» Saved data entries
===============
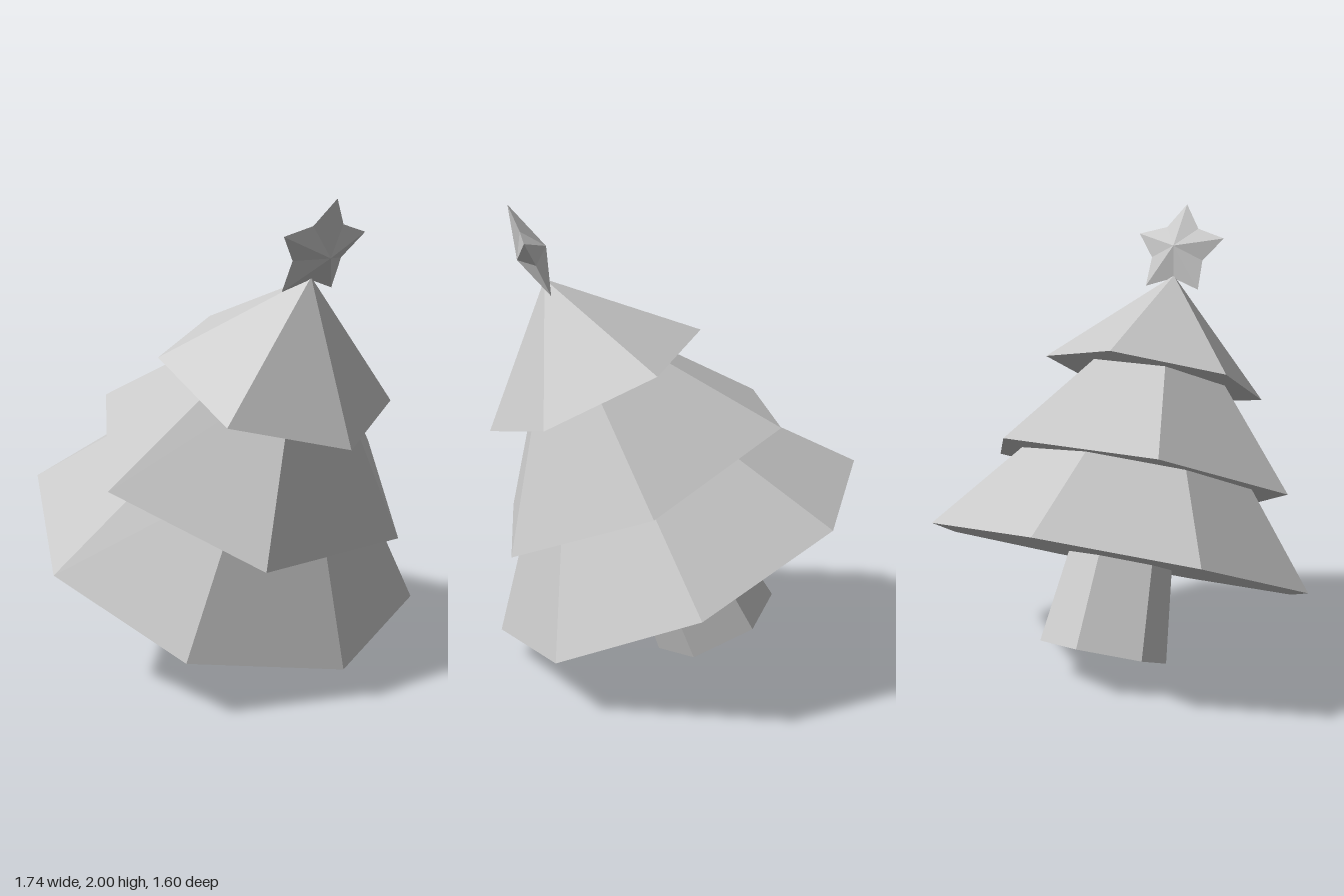
import * as THREE from 'three';

const grey = new THREE.MeshStandardMaterial({ color: 0xc8c8c8, flatShading: true, side: THREE.DoubleSide });
grey.name = 'light grey';

// Ring of faces standing on local height y
function ring(name, rTop, rBottom, height, sides, y, turn, open) {
  const geo = new THREE.CylinderGeometry(rTop, rBottom, height, sides, 1, open, turn);
  const mesh = new THREE.Mesh(geo, grey);
  mesh.name = name;
  mesh.position.y = y + height / 2;
  return mesh;
}

// Five-pointed star with a raised centre on both sides
function starGeometry(outer, inner, depth) {
  const rim = [];
  for (let i = 0; i < 10; i++) {
    const a = (i * Math.PI) / 5;
    const r = i % 2 ? inner : outer;
    rim.push([Math.sin(a) * r, Math.cos(a) * r, 0]);
  }
  const pos = [];
  for (let i = 0; i < 10; i++) {
    const p = rim[i];
    const q = rim[(i + 1) % 10];
    pos.push(...q, ...p, 0, 0, depth);
    pos.push(...p, ...q, 0, 0, -depth);
  }
  const geo = new THREE.BufferGeometry();
  geo.setAttribute('position', new THREE.Float32BufferAttribute(pos, 3));
  geo.computeVertexNormals();
  return geo;
}

export function createModel() {
  const model = new THREE.Group();
  model.name = 'leaningTree';

  // The whole tree leans forward about the base of its lowest tier
  const tree = new THREE.Group();
  tree.name = 'tree';
  tree.position.set(0, 0.495, -0.01);
  tree.rotation.x = THREE.MathUtils.degToRad(25);
  model.add(tree);

  // Hollow trunk, flaring to the foot
  tree.add(ring('trunk', 0.234, 0.284, 0.41, 6, -0.41, 0, true));

  // Three tiers of branches
  tree.add(ring('lowerBranches', 0.383, 0.87, 0.6, 8, 0, 0, false));
  tree.add(ring('middleBranches', 0.205, 0.71, 0.6, 6, 0.398, Math.PI / 6, false));
  tree.add(ring('upperBranches', 0, 0.5, 0.483, 6, 0.837, 0, false));

  // Star on the tip
  const star = new THREE.Mesh(starGeometry(0.22, 0.132, 0.067), grey);
  star.name = 'star';
  star.position.y = 1.44;
  tree.add(star);

  return model;
}
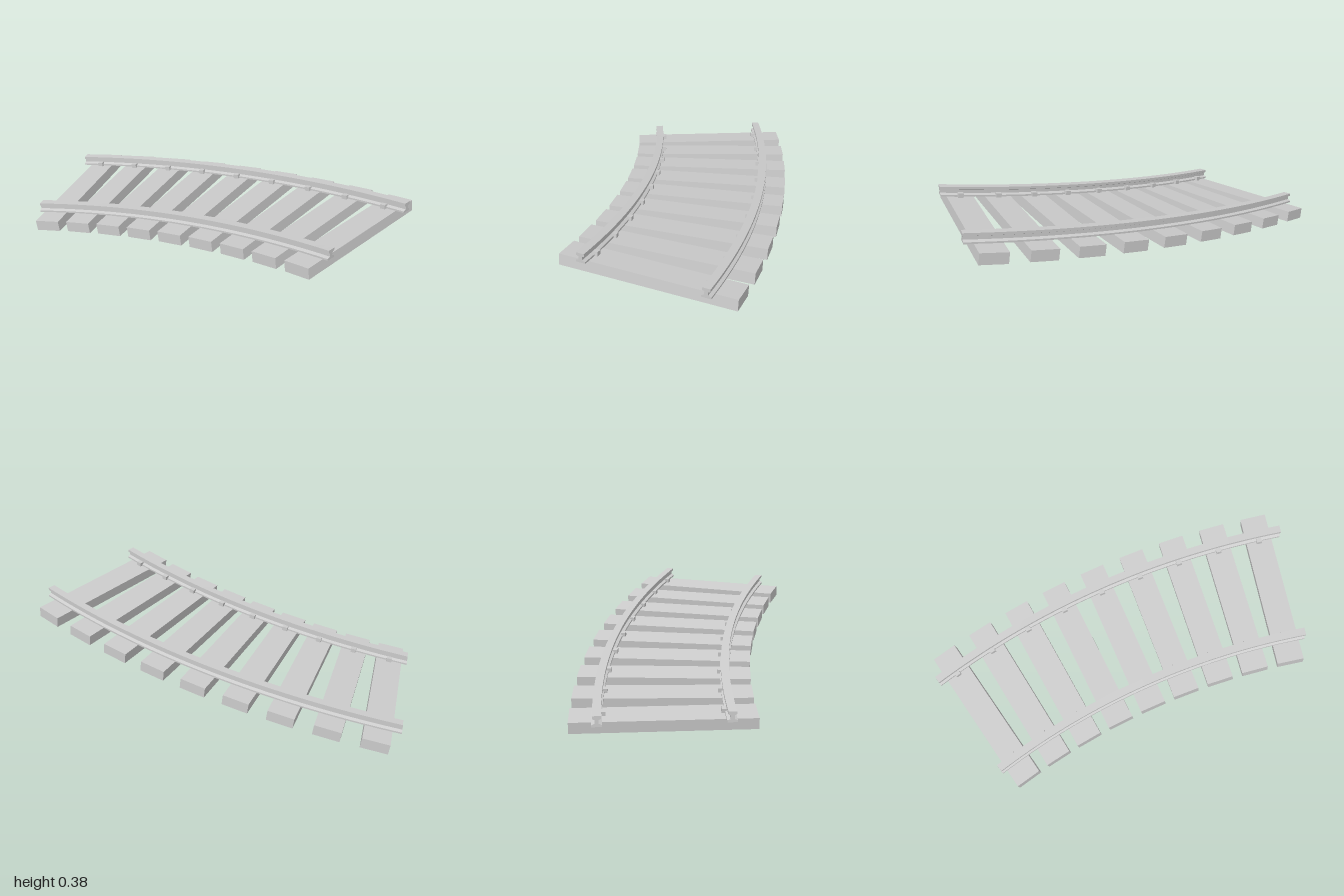
import * as THREE from 'three';

const RADIUS = 3.905, CX = 0.8825, CZ = 3.728;   // centre line of the bend
const STEP = THREE.MathUtils.degToRad(3.1), TIES = 9;
const HALF_GAUGE = 0.304;
const TOP_Y = 0.31;                               // tie top at the high end
const DROP = 0.244 / (STEP * (TIES - 1));         // height lost per radian
const PITCH = 0.143;

// point on the climbing bend: angle from the high end, radius, height above tie tops
const onTrack = (a, r, h) => [CX - r * Math.sin(a), TOP_Y - DROP * a + h, CZ - r * Math.cos(a)];

// rail cross-section: foot, web, head (outward offset, height), anticlockwise
const half = [[0.024, 0], [0.024, 0.009], [0.009, 0.016], [0.009, 0.033], [0.02, 0.038], [0.02, 0.052]];
const profile = [...half, ...half.map(([x, y]) => [-x, y]).reverse()];

function railGeometry(radius) {
  const segments = 36, n = profile.length, pos = [];
  const ring = (i) => {
    const a = STEP * (-0.5 + (TIES * i) / segments);
    return profile.map(([o, h]) => onTrack(a, radius + o, h));
  };
  for (let i = 0; i < segments; i++) {
    const p = ring(i), q = ring(i + 1);
    for (let j = 0; j < n; j++) {
      const k = (j + 1) % n;
      pos.push(...p[j], ...p[k], ...q[k], ...p[j], ...q[k], ...q[j]);
    }
  }
  // end caps
  const faces = THREE.ShapeUtils.triangulateShape(profile.map(([x, y]) => new THREE.Vector2(x, y)), []);
  const first = ring(0), last = ring(segments);
  for (const [a, b, c] of faces) {
    pos.push(...first[a], ...first[c], ...first[b]);
    pos.push(...last[a], ...last[b], ...last[c]);
  }
  const g = new THREE.BufferGeometry();
  g.setAttribute('position', new THREE.Float32BufferAttribute(pos, 3));
  g.computeVertexNormals();
  return g;
}

export function createModel() {
  const model = new THREE.Group();
  model.name = 'curvedTrackRamp';
  const mat = new THREE.MeshStandardMaterial({ color: 0xcccccc, flatShading: true, side: THREE.DoubleSide });

  // two curved rails
  for (const [name, s] of [['outerRail', 1], ['innerRail', -1]]) {
    const rail = new THREE.Mesh(railGeometry(RADIUS + s * HALF_GAUGE), mat);
    rail.name = name;
    model.add(rail);
  }

  // radial ties, each with a spike on the inner side of both rails
  const tieGeo = new THREE.BoxGeometry(0.138, 0.057, 0.865);
  const spikeGeo = new THREE.BoxGeometry(0.028, 0.024, 0.024);
  for (let i = 0; i < TIES; i++) {
    const a = i * STEP;
    const unit = new THREE.Group();
    unit.name = 'tieUnit' + (i + 1);
    unit.position.set(...onTrack(a, RADIUS, 0));
    unit.rotation.set(0, a, PITCH, 'YXZ');

    const tie = new THREE.Mesh(tieGeo, mat);
    tie.name = 'tie';
    tie.position.y = -0.0285;
    unit.add(tie);

    for (const s of [-1, 1]) {
      const spike = new THREE.Mesh(spikeGeo, mat);
      spike.name = 'spike';
      spike.position.set(0, 0.01, s * (HALF_GAUGE - 0.027));
      unit.add(spike);
    }
    model.add(unit);
  }
  return model;
}
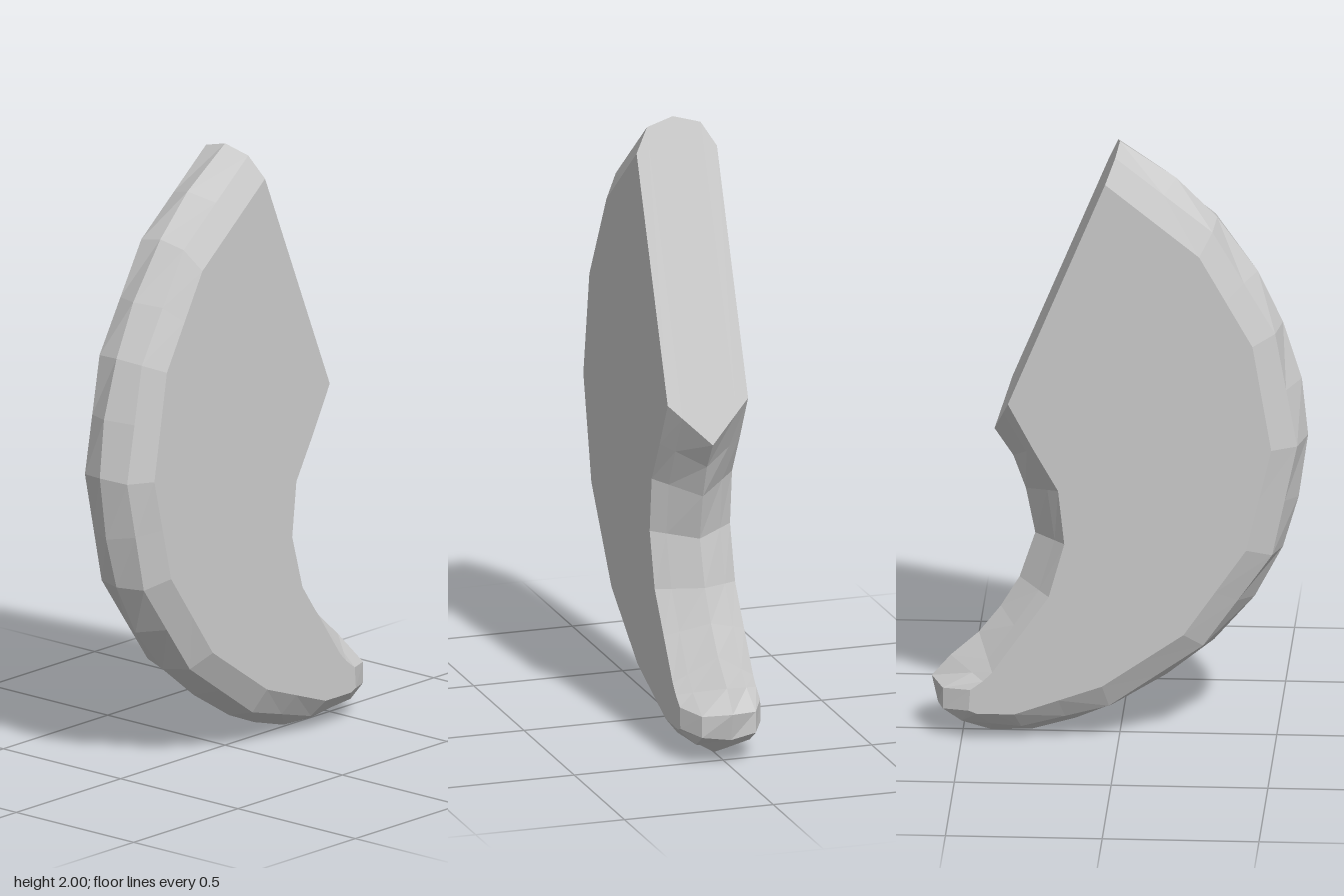
import * as THREE from 'three';

// Outer edge stations, top to tip: rim x,y (z = 0), bevel x,y, flat face x,y.
// Stations with only a rim point take the other two halfway between neighbours.
const OUTER = [
  [0, 2, 0.01, 1.975, 0.04, 1.9],
  [-0.18, 1.88],
  [-0.31, 1.75, -0.3, 1.73, -0.26, 1.66],
  [-0.44, 1.57],
  [-0.52, 1.4, -0.5, 1.39, -0.43, 1.36],
  [-0.58, 1.21],
  [-0.6, 1.02, -0.57, 1.01, -0.49, 1.01],
  [-0.57, 0.81],
  [-0.52, 0.64, -0.49, 0.64, -0.41, 0.67],
  [-0.43, 0.47],
  [-0.3, 0.32, -0.27, 0.33, -0.21, 0.38],
  [-0.15, 0.2],
  [0.02, 0.095, 0.03, 0.12, 0.05, 0.2],
  [0.14, 0.045],
  [0.28, 0.005, 0.31, 0.045, 0.33, 0.1],
  [0.41, 0],
  [0.52, 0.045, 0.5, 0.06, 0.45, 0.1],
  [0.58, 0.09, 0.56, 0.1, 0.475, 0.11],
  [0.6, 0.18, 0.56, 0.17, 0.47, 0.18],
];

// Inner hollow, tip to cut: rim x,y and face x,y, joined by one straight bevel
const INNER = [
  [0.54, 0.25, 0.43, 0.21],
  [0.45, 0.33, 0.4, 0.24],
  [0.38, 0.42, 0.31, 0.37],
  [0.32, 0.52, 0.22, 0.5],
  [0.27, 0.67, 0.17, 0.68],
  [0.3, 0.82, 0.19, 0.86],
  [0.34, 0.93, 0.27, 1.0],
  [0.4, 1.02, 0.35, 1.15],
];

const HALF = 0.135, BEVEL = 0.09;

function buildStations() {
  const outer = OUTER.map((s, i) => {
    if (s.length === 6) return s;
    const a = OUTER[i - 1], b = OUTER[i + 1];
    return [...s, ...[2, 3, 4, 5].map((k) => (a[k] + b[k]) / 2)];
  });
  const t = BEVEL / HALF;
  const inner = INNER.map(([cx, cy, fx, fy]) =>
    [cx, cy, cx + (fx - cx) * t, cy + (fy - cy) * t, fx, fy]);
  return [...outer, ...inner];
}

function curvedBladeGeometry() {
  const stations = buildStations();
  const n = stations.length;
  // Rings from front face through the rim to the back face
  const rings = [[4, HALF], [2, BEVEL], [0, 0], [2, -BEVEL], [4, -HALF]];
  const positions = [], index = [];
  for (const [k, z] of rings) {
    for (const s of stations) positions.push(s[k], s[k + 1], z);
  }
  // Bevels, tip and straight cut
  for (let r = 0; r < rings.length - 1; r++) {
    for (let i = 0; i < n; i++) {
      const j = (i + 1) % n;
      const a = r * n + i, b = r * n + j, c = a + n, d = b + n;
      index.push(a, c, d, a, d, b);
    }
  }
  // Flat front and back
  const face = stations.map((s) => new THREE.Vector2(s[4], s[5]));
  const last = (rings.length - 1) * n;
  for (const [a, b, c] of THREE.ShapeUtils.triangulateShape(face, [])) {
    index.push(a, b, c, last + a, last + c, last + b);
  }
  const geometry = new THREE.BufferGeometry();
  geometry.setAttribute('position', new THREE.Float32BufferAttribute(positions, 3));
  geometry.setIndex(index);
  const flat = geometry.toNonIndexed();
  flat.computeVertexNormals();
  return flat;
}

export function createModel() {
  const group = new THREE.Group();
  group.name = 'curvedHorn';
  const material = new THREE.MeshStandardMaterial({ color: 0xcccccc, flatShading: true });
  const body = new THREE.Mesh(curvedBladeGeometry(), material);
  body.name = 'hornBody';
  group.add(body);
  return group;
}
===============
» How to complete this task
All that should be written out is the stretch of lines above between the one holding "two curved rails" and the one holding "for (const s of [-1, 1])", inclusive, exactly as given.

» Result of the task
  // two curved rails
  for (const [name, s] of [['outerRail', 1], ['innerRail', -1]]) {
    const rail = new THREE.Mesh(railGeometry(RADIUS + s * HALF_GAUGE), mat);
    rail.name = name;
    model.add(rail);
  }

  // radial ties, each with a spike on the inner side of both rails
  const tieGeo = new THREE.BoxGeometry(0.138, 0.057, 0.865);
  const spikeGeo = new THREE.BoxGeometry(0.028, 0.024, 0.024);
  for (let i = 0; i < TIES; i++) {
    const a = i * STEP;
    const unit = new THREE.Group();
    unit.name = 'tieUnit' + (i + 1);
    unit.position.set(...onTrack(a, RADIUS, 0));
    unit.rotation.set(0, a, PITCH, 'YXZ');

    const tie = new THREE.Mesh(tieGeo, mat);
    tie.name = 'tie';
    tie.position.y = -0.0285;
    unit.add(tie);

    for (const s of [-1, 1]) {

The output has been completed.